Ever since E told me that she is a boy in our very first bathtub talk, she has maintained her “don’t tell anyone” stance. She knew I would tell her dad, my husband, but beyond that, the door was locked. Her sense of herself as a trans person was always something that she wanted to keep just there, with herself.
A few months ago, she began to express her fear. The fear of people thinking she is weird. The fear of losing her friends. I have always tried to comfort her at these times, reassure her. She always just listens, never really saying much, just taking it in. This is not her usual way. She can be very strong and opinionated. She is not afraid to challenge me when she disagrees or doesn’t like what I have to say. But during these conversations, she is quiet. I both like it and am uneasy. What is going on in her beautiful, tender mind?
Now I see that talking about that fear is all part of the process. It was a big step for her to express that vulnerability and my challenge was to respect her feelings while gently finding ways of supporting her in moving out of that fear. Like many things along the way, I struggled inside while putting on a brave face to her.

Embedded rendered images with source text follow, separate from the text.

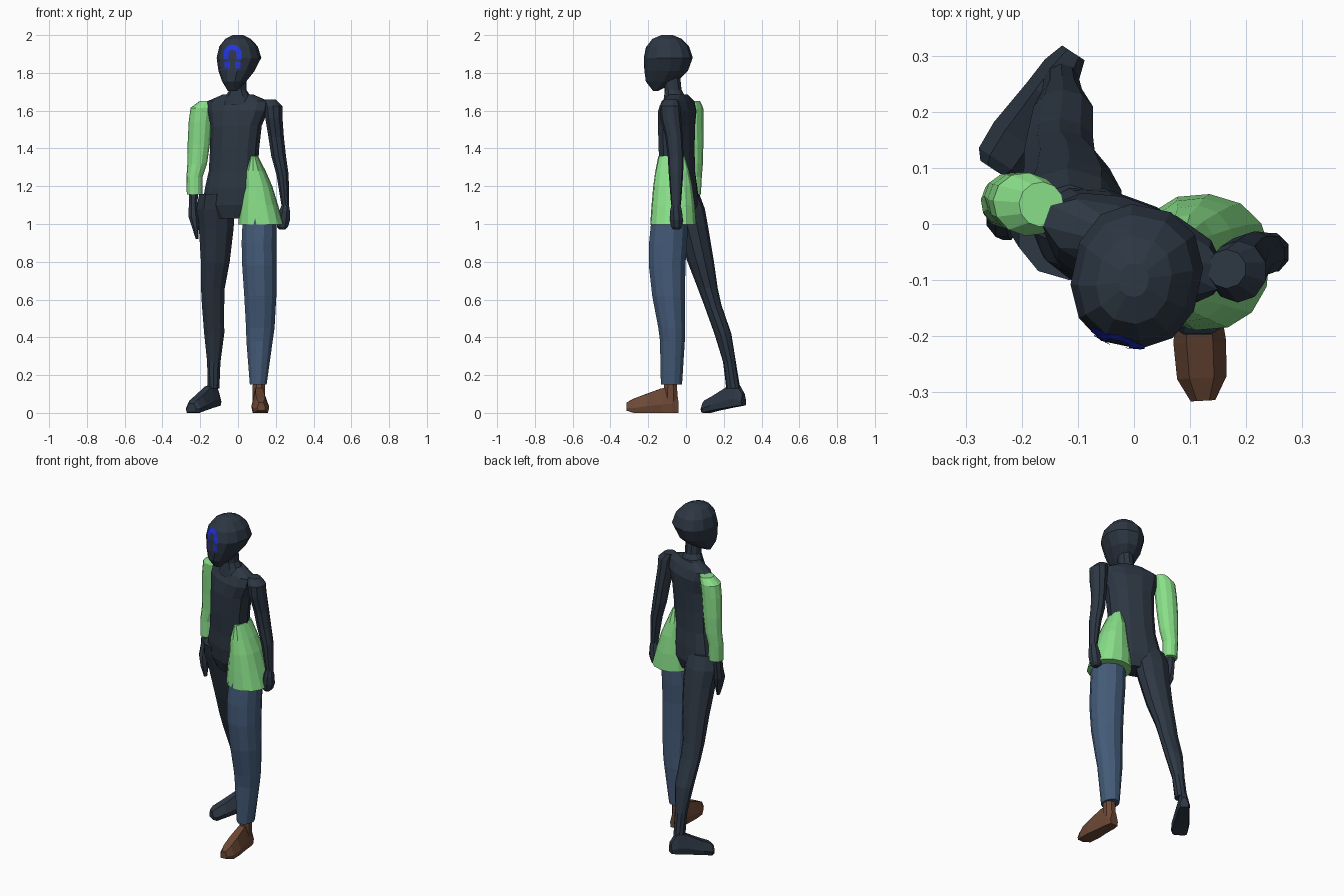
import bpy, math
from mathutils import Vector
from mathutils.bvhtree import BVHTree


def material(name, rgb):
    m = bpy.data.materials.new(name)
    m.diffuse_color = (*rgb, 1)
    return m


DARK = material("dark slate", (0.026, 0.038, 0.056))
GREEN = material("light green", (0.25, 0.74, 0.25))
DENIM = material("denim blue", (0.058, 0.105, 0.19))
BROWN = material("leather brown", (0.15, 0.065, 0.036))
BLUE = material("bright blue", (0.018, 0.035, 0.75))


def make(name, verts, faces, mat):
    me = bpy.data.meshes.new(name)
    me.from_pydata(verts, [], faces)
    me.materials.append(mat)
    ob = bpy.data.objects.new(name, me)
    bpy.context.collection.objects.link(ob)
    return ob


def skin(name, rings, mat):
    """Join equal rings of points into a closed tube."""
    n = len(rings[0])
    verts = [p for r in rings for p in r]
    faces = [(k * n + i, k * n + (i + 1) % n, (k + 1) * n + (i + 1) % n, (k + 1) * n + i)
             for k in range(len(rings) - 1) for i in range(n)]
    faces.append(tuple(reversed(range(n))))
    faces.append(tuple(range(len(verts) - n, len(verts))))
    return make(name, verts, faces, mat)


def loft(name, sections, mat, n=10, yaw=0, power=1.0):
    """sections run upward: (cx, cy, z, rx, ry); power < 1 gives boxier rings."""
    c, s = math.cos(math.radians(yaw)), math.sin(math.radians(yaw))
    rings = []
    for cx, cy, z, rx, ry in sorted(sections, key=lambda q: q[2]):
        ring = []
        for i in range(n):
            a = 2 * math.pi * (i + 0.5) / n
            u = rx * math.copysign(abs(math.cos(a)) ** power, math.cos(a))
            v = ry * math.copysign(abs(math.sin(a)) ** power, math.sin(a))
            ring.append((cx + u * c - v * s, cy + u * s + v * c, z))
        rings.append(ring)
    return skin(name, rings, mat)


def foot(name, heel, toe, stations, mat):
    """stations: (position along foot, half width, bottom z, top z)."""
    heel, toe = Vector(heel), Vector(toe)
    d = (toe - heel).normalized()
    side = Vector((-d.y, d.x))
    rings = []
    for t, w, lo, hi in stations:
        p = heel.lerp(toe, t)
        ring = []
        for k, f in ((-0.85, 0), (-1, 0.35), (-0.5, 1), (0.5, 1), (1, 0.35), (0.85, 0)):
            q = p + side * (w * k)
            ring.append((q.x, q.y, lo + (hi - lo) * f))
        rings.append(ring[::-1])
    return skin(name, rings, mat)


# head and neck
head = loft("head", [
    (-.03, -.16, 1.705, .025, .014), (-.02, -.13, 1.755, .062, .083),
    (-.008, -.105, 1.81, .093, .115), (.005, -.093, 1.88, .116, .128),
    (.003, -.096, 1.94, .1, .112), (0, -.1, 1.98, .066, .078),
    (0, -.1, 2.0, .026, .03)], DARK, 12, -12, 0.88)
loft("neck", [(0, -.055, 1.63, .095, .07), (0, -.06, 1.675, .068, .058),
              (0, -.068, 1.71, .045, .046), (0, -.08, 1.79, .045, .05)], DARK, 10, -15)

# painted arch with two small squares, draped on the face
tree = BVHTree.FromPolygons([v.co for v in head.data.vertices],
                            [tuple(p.vertices) for p in head.data.polygons])


def drape(x, z):
    hit = tree.ray_cast(Vector((x, -1, z)), Vector((0, 1, 0)))[0]
    return (x, hit.y - 0.004, z)


CX = -.029
arch = [(-1, 0, 1.872), (-1, 0, 1.888)]
arch += [(-math.cos(a), math.sin(a), 1.902) for a in [math.pi * i / 8 for i in range(9)]]
arch += [(1, 0, 1.888), (1, 0, 1.872)]
verts, faces = [], []
for dx, dz, z in arch:
    for r in (.02, .048):
        verts.append(drape(CX + dx * r, z + dz * r))
for i in range(len(arch) - 1):
    faces.append((2 * i, 2 * i + 1, 2 * i + 3, 2 * i + 2))
for s in (-1, 1):
    b = len(verts)
    for u, z in ((.014, 1.822), (.042, 1.822), (.042, 1.86), (.014, 1.86)):
        verts.append(drape(CX + s * u, z))
    faces.append((b, b + 1, b + 2, b + 3) if s > 0 else (b + 3, b + 2, b + 1, b))
make("face_mark", verts, faces, BLUE)

# torso and hips, turned to one side
loft("torso", [
    (0, -.04, 1.685, .085, .04), (0, -.042, 1.65, .17, .062),
    (0, -.046, 1.6, .165, .085), (-.01, -.05, 1.52, .138, .09),
    (-.018, -.05, 1.4, .132, .088), (-.025, -.045, 1.28, .132, .085),
    (-.03, -.04, 1.19, .148, .09), (-.035, -.03, 1.1, .16, .085),
    (-.03, -.03, 1.03, .09, .06)], DARK, 12, -20, 0.85)

# bare arm and fist
loft("bare_arm", [
    (.165, -.08, 1.66, .035, .035), (.185, -.085, 1.625, .052, .055),
    (.19, -.08, 1.56, .048, .055), (.202, -.063, 1.46, .043, .046),
    (.215, -.055, 1.36, .041, .042), (.236, -.053, 1.26, .034, .038),
    (.25, -.053, 1.1, .021, .026)], DARK, 10)
loft("fist", [(.25, -.053, 1.1, .021, .026), (.247, -.053, 1.07, .03, .034),
              (.24, -.05, 1.02, .038, .037), (.235, -.05, .985, .032, .032),
              (.235, -.05, .97, .016, .018)], DARK, 8)

# sleeved arm and open hand
loft("sleeve", [
    (-.165, .035, 1.65, .04, .04), (-.19, .035, 1.615, .062, .056),
    (-.2, .037, 1.54, .062, .054), (-.208, .042, 1.42, .06, .049),
    (-.216, .043, 1.32, .053, .046), (-.23, .04, 1.25, .043, .044),
    (-.23, .036, 1.155, .041, .043)], GREEN, 12, -20)
loft("open_hand", [(-.235, .033, 1.18, .028, .03), (-.238, .025, 1.1, .024, .032),
                   (-.235, .012, 1.04, .03, .038), (-.226, .002, .985, .02, .033),
                   (-.216, -.005, .92, .008, .012)], DARK, 8)

# bare trailing leg and foot
loft("bare_leg", [
    (-.115, -.015, 1.16, .095, .085), (-.12, .01, 1.08, .105, .09),
    (-.115, .035, .98, .097, .083), (-.12, .078, .8, .08, .07),
    (-.133, .115, .66, .066, .053), (-.132, .142, .57, .062, .046),
    (-.126, .195, .42, .056, .045), (-.128, .23, .27, .037, .034),
    (-.13, .25, .13, .033, .037)], DARK, 10)
foot("bare_foot", (-.108, .305), (-.247, .095), [
    (0, .024, .04, .1), (.15, .036, .035, .15), (.36, .04, .027, .14),
    (.72, .05, .012, .09), (.93, .047, 0, .066), (1, .032, .004, .05)], DARK)

# trouser leg and boot
loft("trouser_leg", [
    (.115, -.085, 1.04, .093, .1), (.111, -.095, .9, .095, .104),
    (.113, -.1, .78, .094, .1), (.118, -.092, .62, .088, .09),
    (.118, -.076, .45, .078, .073), (.114, -.072, .38, .072, .068),
    (.107, -.077, .15, .046, .058)], DENIM, 12)
loft("boot_ankle", [(.11, -.082, .06, .036, .04), (.11, -.082, .18, .034, .037)], BROWN, 8)
foot("boot", (.108, -.042), (.123, -.315), [
    (0, .028, 0, .08), (.12, .036, 0, .135), (.32, .038, 0, .13),
    (.62, .047, 0, .1), (.85, .044, 0, .076), (1, .022, .012, .055)], BROWN)

# flared tunic side over the trouser leg
loft("tunic_skirt", [
    (.086, -.077, 1.36, .018, .07), (.09, -.073, 1.28, .056, .09),
    (.104, -.07, 1.2, .077, .104), (.112, -.068, 1.1, .1, .115),
    (.122, -.068, .998, .121, .122)], GREEN, 14, -6, 0.9)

I felt my way out of these conversations usually feeling like I managed to get through the weeds somehow. I always want to talk more, but that’s another thing I have to respect: her limits of enough, mom.

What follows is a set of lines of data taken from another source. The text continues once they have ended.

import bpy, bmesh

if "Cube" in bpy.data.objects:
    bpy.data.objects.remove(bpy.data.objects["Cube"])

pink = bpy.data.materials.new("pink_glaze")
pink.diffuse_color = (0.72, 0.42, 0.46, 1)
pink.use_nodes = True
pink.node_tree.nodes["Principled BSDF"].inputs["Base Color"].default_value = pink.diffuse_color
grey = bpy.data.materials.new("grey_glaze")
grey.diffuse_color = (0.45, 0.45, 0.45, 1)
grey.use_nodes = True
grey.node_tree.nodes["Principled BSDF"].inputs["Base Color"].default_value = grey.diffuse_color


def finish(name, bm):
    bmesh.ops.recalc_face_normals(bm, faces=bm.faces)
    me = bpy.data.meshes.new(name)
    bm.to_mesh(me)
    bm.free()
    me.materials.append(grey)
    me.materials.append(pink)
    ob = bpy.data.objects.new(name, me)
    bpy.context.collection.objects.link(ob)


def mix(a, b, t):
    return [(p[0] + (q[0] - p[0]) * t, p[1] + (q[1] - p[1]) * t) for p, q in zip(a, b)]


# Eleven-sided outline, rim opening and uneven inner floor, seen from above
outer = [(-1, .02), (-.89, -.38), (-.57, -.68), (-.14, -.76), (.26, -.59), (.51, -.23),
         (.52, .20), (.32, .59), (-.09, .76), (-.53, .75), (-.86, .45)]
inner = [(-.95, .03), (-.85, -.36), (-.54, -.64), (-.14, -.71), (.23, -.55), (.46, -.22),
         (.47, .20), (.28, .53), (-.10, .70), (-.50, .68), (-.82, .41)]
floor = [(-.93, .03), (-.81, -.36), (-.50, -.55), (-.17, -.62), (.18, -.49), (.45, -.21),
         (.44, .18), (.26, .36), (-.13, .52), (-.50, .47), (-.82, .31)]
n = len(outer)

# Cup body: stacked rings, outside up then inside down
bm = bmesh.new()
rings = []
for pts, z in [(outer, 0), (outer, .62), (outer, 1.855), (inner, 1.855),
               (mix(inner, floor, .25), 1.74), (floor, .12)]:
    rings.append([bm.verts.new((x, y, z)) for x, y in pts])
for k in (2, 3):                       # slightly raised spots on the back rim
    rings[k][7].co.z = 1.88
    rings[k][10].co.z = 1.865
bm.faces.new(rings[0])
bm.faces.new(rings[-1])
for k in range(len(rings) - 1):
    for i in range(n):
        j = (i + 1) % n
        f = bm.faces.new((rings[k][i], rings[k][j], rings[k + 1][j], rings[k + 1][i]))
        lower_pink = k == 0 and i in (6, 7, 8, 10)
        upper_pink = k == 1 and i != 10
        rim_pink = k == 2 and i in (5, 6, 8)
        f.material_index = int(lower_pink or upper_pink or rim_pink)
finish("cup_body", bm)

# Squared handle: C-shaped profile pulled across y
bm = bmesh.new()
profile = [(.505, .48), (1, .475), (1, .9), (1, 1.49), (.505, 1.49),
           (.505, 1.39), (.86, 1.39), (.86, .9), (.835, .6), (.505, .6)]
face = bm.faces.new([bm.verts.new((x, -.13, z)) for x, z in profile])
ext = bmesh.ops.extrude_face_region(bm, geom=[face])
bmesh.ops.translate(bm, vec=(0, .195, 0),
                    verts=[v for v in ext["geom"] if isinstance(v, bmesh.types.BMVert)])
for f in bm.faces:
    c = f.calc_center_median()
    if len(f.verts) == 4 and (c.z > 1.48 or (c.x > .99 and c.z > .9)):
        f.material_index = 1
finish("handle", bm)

Over the years, it was impossible for me to honor her “don’t tell anyone” request. But I did let her know when I shared her story and she allowed it easily. It was just a few close people and I think she understood my need to talk. She recognized that her enough, mom policy was not working for me.
Since her decision to transition, things have changed. She wants me to tell people, people she selects. A few parents of her friends. Our close family. When she asks me how people react, she is so eager, so ready. She wants to hear that they are ok with it, that they love her, that they are happy that she is becoming herself. And that is what she gets to hear because that is what they all say.
Her latest request: please tell my hockey coaches.
E plays ice hockey. It is a part of her world that she treasures. On her team, there are all boys, and E is their goalie. They are a talented crew of fierce competitors, kind hearted humans, and absolute goofballs. She loves them and they love her. At the end of every game, they surround her, offering her cheers on a great win or support when it wasn’t their day. They are there for each other. This tone is set by her two coaches. We couldn’t ask for a better team experience for her.
But it’s hockey. It’s an uber masculine old school world that smells bad and swears a lot. For all those reasons, I love it. For those same reasons, I have a bit of a disconnect. My kids like to tell me I’m a peace nut, and it’s hard to reconcile that with their hockey lives. There’s not a lot of recycling in hockey. But there is an abundance of heart.
So when E asked that I tell her coaches, I could see where she was going. Family ok with it, check. Friends families ok with it, check. Hockey was the next arena to explore.
I emailed them. It was one of those hold-your-breath-and-press-send moments. I have such faith in these guys as human beings and while I really believed that they would have a positive response, I was nervous. It was so important to E that they approve of her.
Of course, they did. Their responses brought tears to my eyes and filled me with hope and happiness. It was the first thing she asked about as she walked through the door after school – what did my coaches say? I asked her if she wanted me to read the emails to her.
No! Just tell me if they are ok with it. (translation: enough, mom.)
Yes, yes, yes – they are ok. They love and support you. But they want me to let you know that they are going to be just as hard on you in practice.
Big, big grin. Hockey world, check.